**WHAT YOU NEED TO DO**.
Please output the records below in full, exactly as given, but without the images.

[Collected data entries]
■ ■ ■

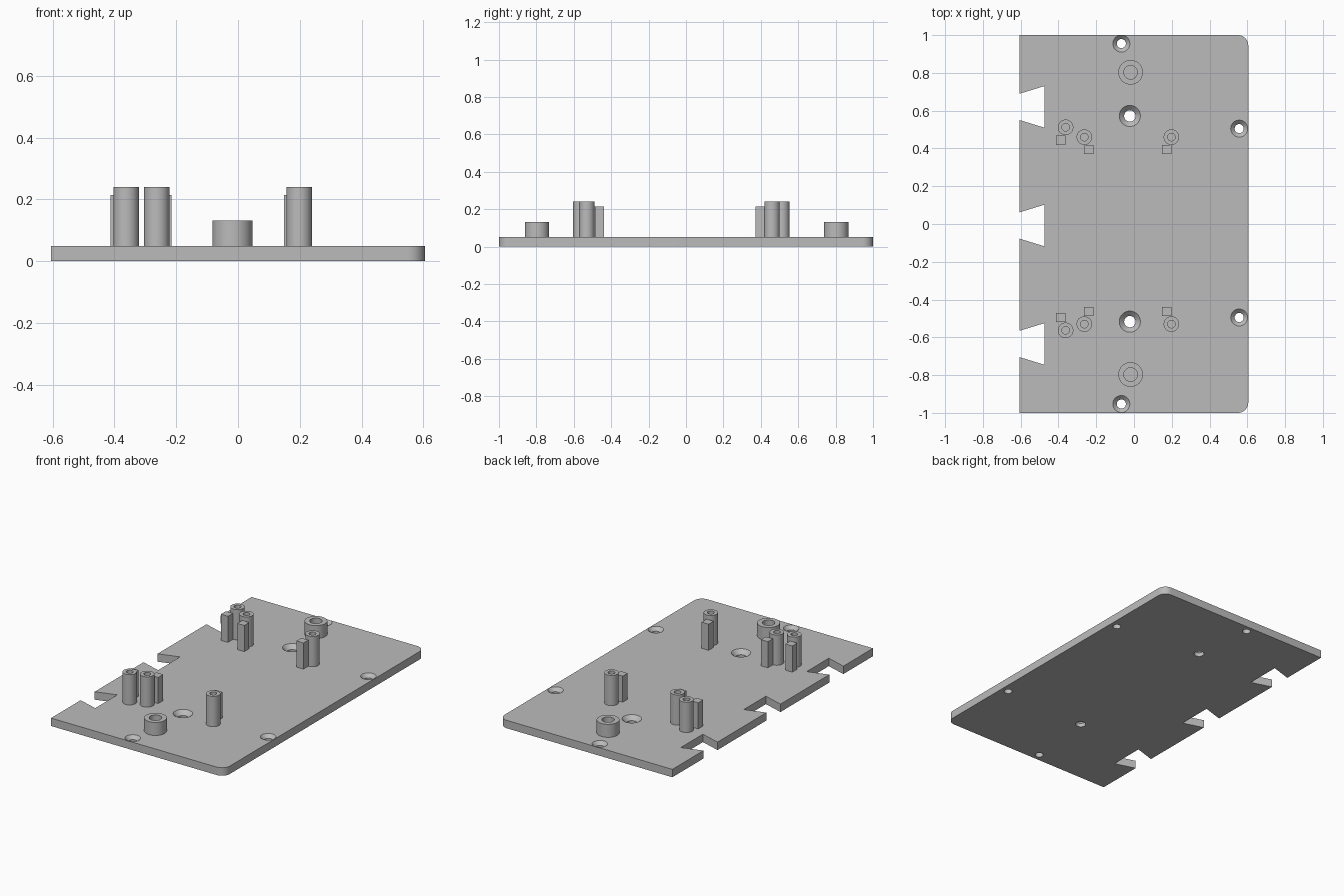
import bpy, bmesh
from math import cos, sin, pi

if "Cube" in bpy.data.objects:
    bpy.data.objects.remove(bpy.data.objects["Cube"], do_unlink=True)

THICK = 0.05
HALF_X, HALF_Y = 0.605, 1.0
SEGS = 48

grey = bpy.data.materials.new("plain grey")
grey.use_nodes = True
GREY = (0.5, 0.5, 0.5, 1)
grey.diffuse_color = GREY
grey.node_tree.nodes["Principled BSDF"].inputs["Base Color"].default_value = GREY


def add_object(name, bm, smooth=True):
    bmesh.ops.recalc_face_normals(bm, faces=bm.faces)
    mesh = bpy.data.meshes.new(name)
    bm.to_mesh(mesh)
    bm.free()
    mesh.materials.append(grey)
    ob = bpy.data.objects.new(name, mesh)
    bpy.context.collection.objects.link(ob)
    if smooth:
        smooth_sharp(ob)
    return ob


def select(ob):
    bpy.ops.object.select_all(action='DESELECT')
    ob.select_set(True)
    bpy.context.view_layer.objects.active = ob


def smooth_sharp(ob):
    select(ob)
    bpy.ops.object.shade_smooth_by_angle(angle=pi / 6)


def lathe(bm, x, y, profile, closed_ring=False):
    """Turn a (radius, z) profile about a vertical axis; cap it unless it is a ring."""
    rings = [[bm.verts.new((x + r * cos(2 * pi * i / SEGS), y + r * sin(2 * pi * i / SEGS), z))
              for i in range(SEGS)] for r, z in profile]
    pairs = list(zip(rings, rings[1:]))
    if closed_ring:
        pairs.append((rings[-1], rings[0]))
    else:
        bm.faces.new(rings[0])
        bm.faces.new(rings[-1])
    for a, b in pairs:
        for i in range(SEGS):
            j = (i + 1) % SEGS
            bm.faces.new((a[i], a[j], b[j], b[i]))


# Plate outline: rounded corners on the left side, dovetail notches on the right
def corner(cy, start, r=0.055):
    cx = HALF_X - r
    return [(cx + r * cos(start + pi / 2 * i / 10), cy + r * sin(start + pi / 2 * i / 10))
            for i in range(11)]


outline = corner(-HALF_Y + 0.055, -pi / 2) + corner(HALF_Y - 0.055, 0)
outline.append((-HALF_X, HALF_Y))
for cy in (0.62, -0.008, -0.635):
    outline += [(-HALF_X, cy + 0.07), (-0.475, cy + 0.11),
                (-0.475, cy - 0.11), (-HALF_X, cy - 0.07)]
outline.append((-HALF_X, -HALF_Y))

bm = bmesh.new()
base = bm.faces.new([bm.verts.new((x, y, 0)) for x, y in outline])
top = bmesh.ops.extrude_face_region(bm, geom=[base])["geom"]
bmesh.ops.translate(bm, vec=(0, 0, THICK),
                    verts=[v for v in top if isinstance(v, bmesh.types.BMVert)])
plate = add_object("base_plate", bm, smooth=False)

# Countersunk screw holes: x, y, rim radius, bore radius
bm = bmesh.new()
for x, y, rim, bore in ((-0.067, 0.955, 0.045, 0.024), (-0.067, -0.953, 0.045, 0.024),
                        (0.557, 0.505, 0.045, 0.024), (0.557, -0.495, 0.045, 0.024),
                        (-0.022, 0.572, 0.056, 0.03), (-0.022, -0.517, 0.056, 0.03)):
    slope = rim - bore
    lathe(bm, x, y, [(bore, -0.02), (bore, THICK - slope), (rim, THICK), (rim, THICK + 0.02)])
cutter = add_object("hole_cutter", bm, smooth=False)
cutter.hide_render = True
cut = plate.modifiers.new("holes", 'BOOLEAN')
cut.operation = 'DIFFERENCE'
cut.solver = 'EXACT'
cut.object = cutter
select(plate)
bpy.ops.object.modifier_apply(modifier=cut.name)
bpy.data.objects.remove(cutter, do_unlink=True)
smooth_sharp(plate)


# Hollow round posts
def post(name, x, y, outer, inner, height):
    bm = bmesh.new()
    lathe(bm, x, y, [(outer, THICK), (outer, height), (inner, height), (inner, THICK)], True)
    add_object(name, bm)


# Square support pegs
def peg(name, x, y, side=0.049, height=0.215):
    bm = bmesh.new()
    bmesh.ops.create_cube(bm, size=1)
    bmesh.ops.scale(bm, vec=(side, side, height - THICK), verts=bm.verts)
    bmesh.ops.translate(bm, vec=(x, y, (height + THICK) / 2), verts=bm.verts)
    add_object(name, bm, smooth=False)


# Matching groups at the back and front: boss y, then (post y, peg y) for each column
columns = (("outer", -0.362, -0.388), ("middle", -0.263, -0.24), ("inner", 0.198, 0.173))
groups = (("back", 0.803, ((0.512, 0.443), (0.46, 0.395), (0.46, 0.395))),
          ("front", -0.797, ((-0.563, -0.495), (-0.53, -0.463), (-0.53, -0.463))))
for end, boss_y, rows in groups:
    post(f"{end}_low_boss", -0.018, boss_y, 0.065, 0.036, 0.132)
    for (label, post_x, peg_x), (post_y, peg_y) in zip(columns, rows):
        post(f"{end}_{label}_post", post_x, post_y, 0.041, 0.02, 0.241)
        peg(f"{end}_{label}_peg", peg_x, peg_y)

■ ■ ■

**ANSWER**.
import bpy, bmesh
from math import cos, sin, pi

if "Cube" in bpy.data.objects:
    bpy.data.objects.remove(bpy.data.objects["Cube"], do_unlink=True)

THICK = 0.05
HALF_X, HALF_Y = 0.605, 1.0
SEGS = 48

grey = bpy.data.materials.new("plain grey")
grey.use_nodes = True
GREY = (0.5, 0.5, 0.5, 1)
grey.diffuse_color = GREY
grey.node_tree.nodes["Principled BSDF"].inputs["Base Color"].default_value = GREY


def add_object(name, bm, smooth=True):
    bmesh.ops.recalc_face_normals(bm, faces=bm.faces)
    mesh = bpy.data.meshes.new(name)
    bm.to_mesh(mesh)
    bm.free()
    mesh.materials.append(grey)
    ob = bpy.data.objects.new(name, mesh)
    bpy.context.collection.objects.link(ob)
    if smooth:
        smooth_sharp(ob)
    return ob


def select(ob):
    bpy.ops.object.select_all(action='DESELECT')
    ob.select_set(True)
    bpy.context.view_layer.objects.active = ob


def smooth_sharp(ob):
    select(ob)
    bpy.ops.object.shade_smooth_by_angle(angle=pi / 6)


def lathe(bm, x, y, profile, closed_ring=False):
    """Turn a (radius, z) profile about a vertical axis; cap it unless it is a ring."""
    rings = [[bm.verts.new((x + r * cos(2 * pi * i / SEGS), y + r * sin(2 * pi * i / SEGS), z))
              for i in range(SEGS)] for r, z in profile]
    pairs = list(zip(rings, rings[1:]))
    if closed_ring:
        pairs.append((rings[-1], rings[0]))
    else:
        bm.faces.new(rings[0])
        bm.faces.new(rings[-1])
    for a, b in pairs:
        for i in range(SEGS):
            j = (i + 1) % SEGS
            bm.faces.new((a[i], a[j], b[j], b[i]))


# Plate outline: rounded corners on the left side, dovetail notches on the right
def corner(cy, start, r=0.055):
    cx = HALF_X - r
    return [(cx + r * cos(start + pi / 2 * i / 10), cy + r * sin(start + pi / 2 * i / 10))
            for i in range(11)]


outline = corner(-HALF_Y + 0.055, -pi / 2) + corner(HALF_Y - 0.055, 0)
outline.append((-HALF_X, HALF_Y))
for cy in (0.62, -0.008, -0.635):
    outline += [(-HALF_X, cy + 0.07), (-0.475, cy + 0.11),
                (-0.475, cy - 0.11), (-HALF_X, cy - 0.07)]
outline.append((-HALF_X, -HALF_Y))

bm = bmesh.new()
base = bm.faces.new([bm.verts.new((x, y, 0)) for x, y in outline])
top = bmesh.ops.extrude_face_region(bm, geom=[base])["geom"]
bmesh.ops.translate(bm, vec=(0, 0, THICK),
                    verts=[v for v in top if isinstance(v, bmesh.types.BMVert)])
plate = add_object("base_plate", bm, smooth=False)

# Countersunk screw holes: x, y, rim radius, bore radius
bm = bmesh.new()
for x, y, rim, bore in ((-0.067, 0.955, 0.045, 0.024), (-0.067, -0.953, 0.045, 0.024),
                        (0.557, 0.505, 0.045, 0.024), (0.557, -0.495, 0.045, 0.024),
                        (-0.022, 0.572, 0.056, 0.03), (-0.022, -0.517, 0.056, 0.03)):
    slope = rim - bore
    lathe(bm, x, y, [(bore, -0.02), (bore, THICK - slope), (rim, THICK), (rim, THICK + 0.02)])
cutter = add_object("hole_cutter", bm, smooth=False)
cutter.hide_render = True
cut = plate.modifiers.new("holes", 'BOOLEAN')
cut.operation = 'DIFFERENCE'
cut.solver = 'EXACT'
cut.object = cutter
select(plate)
bpy.ops.object.modifier_apply(modifier=cut.name)
bpy.data.objects.remove(cutter, do_unlink=True)
smooth_sharp(plate)


# Hollow round posts
def post(name, x, y, outer, inner, height):
    bm = bmesh.new()
    lathe(bm, x, y, [(outer, THICK), (outer, height), (inner, height), (inner, THICK)], True)
    add_object(name, bm)


# Square support pegs
def peg(name, x, y, side=0.049, height=0.215):
    bm = bmesh.new()
    bmesh.ops.create_cube(bm, size=1)
    bmesh.ops.scale(bm, vec=(side, side, height - THICK), verts=bm.verts)
    bmesh.ops.translate(bm, vec=(x, y, (height + THICK) / 2), verts=bm.verts)
    add_object(name, bm, smooth=False)


# Matching groups at the back and front: boss y, then (post y, peg y) for each column
columns = (("outer", -0.362, -0.388), ("middle", -0.263, -0.24), ("inner", 0.198, 0.173))
groups = (("back", 0.803, ((0.512, 0.443), (0.46, 0.395), (0.46, 0.395))),
          ("front", -0.797, ((-0.563, -0.495), (-0.53, -0.463), (-0.53, -0.463))))
for end, boss_y, rows in groups:
    post(f"{end}_low_boss", -0.018, boss_y, 0.065, 0.036, 0.132)
    for (label, post_x, peg_x), (post_y, peg_y) in zip(columns, rows):
        post(f"{end}_{label}_post", post_x, post_y, 0.041, 0.02, 0.241)
        peg(f"{end}_{label}_peg", peg_x, peg_y)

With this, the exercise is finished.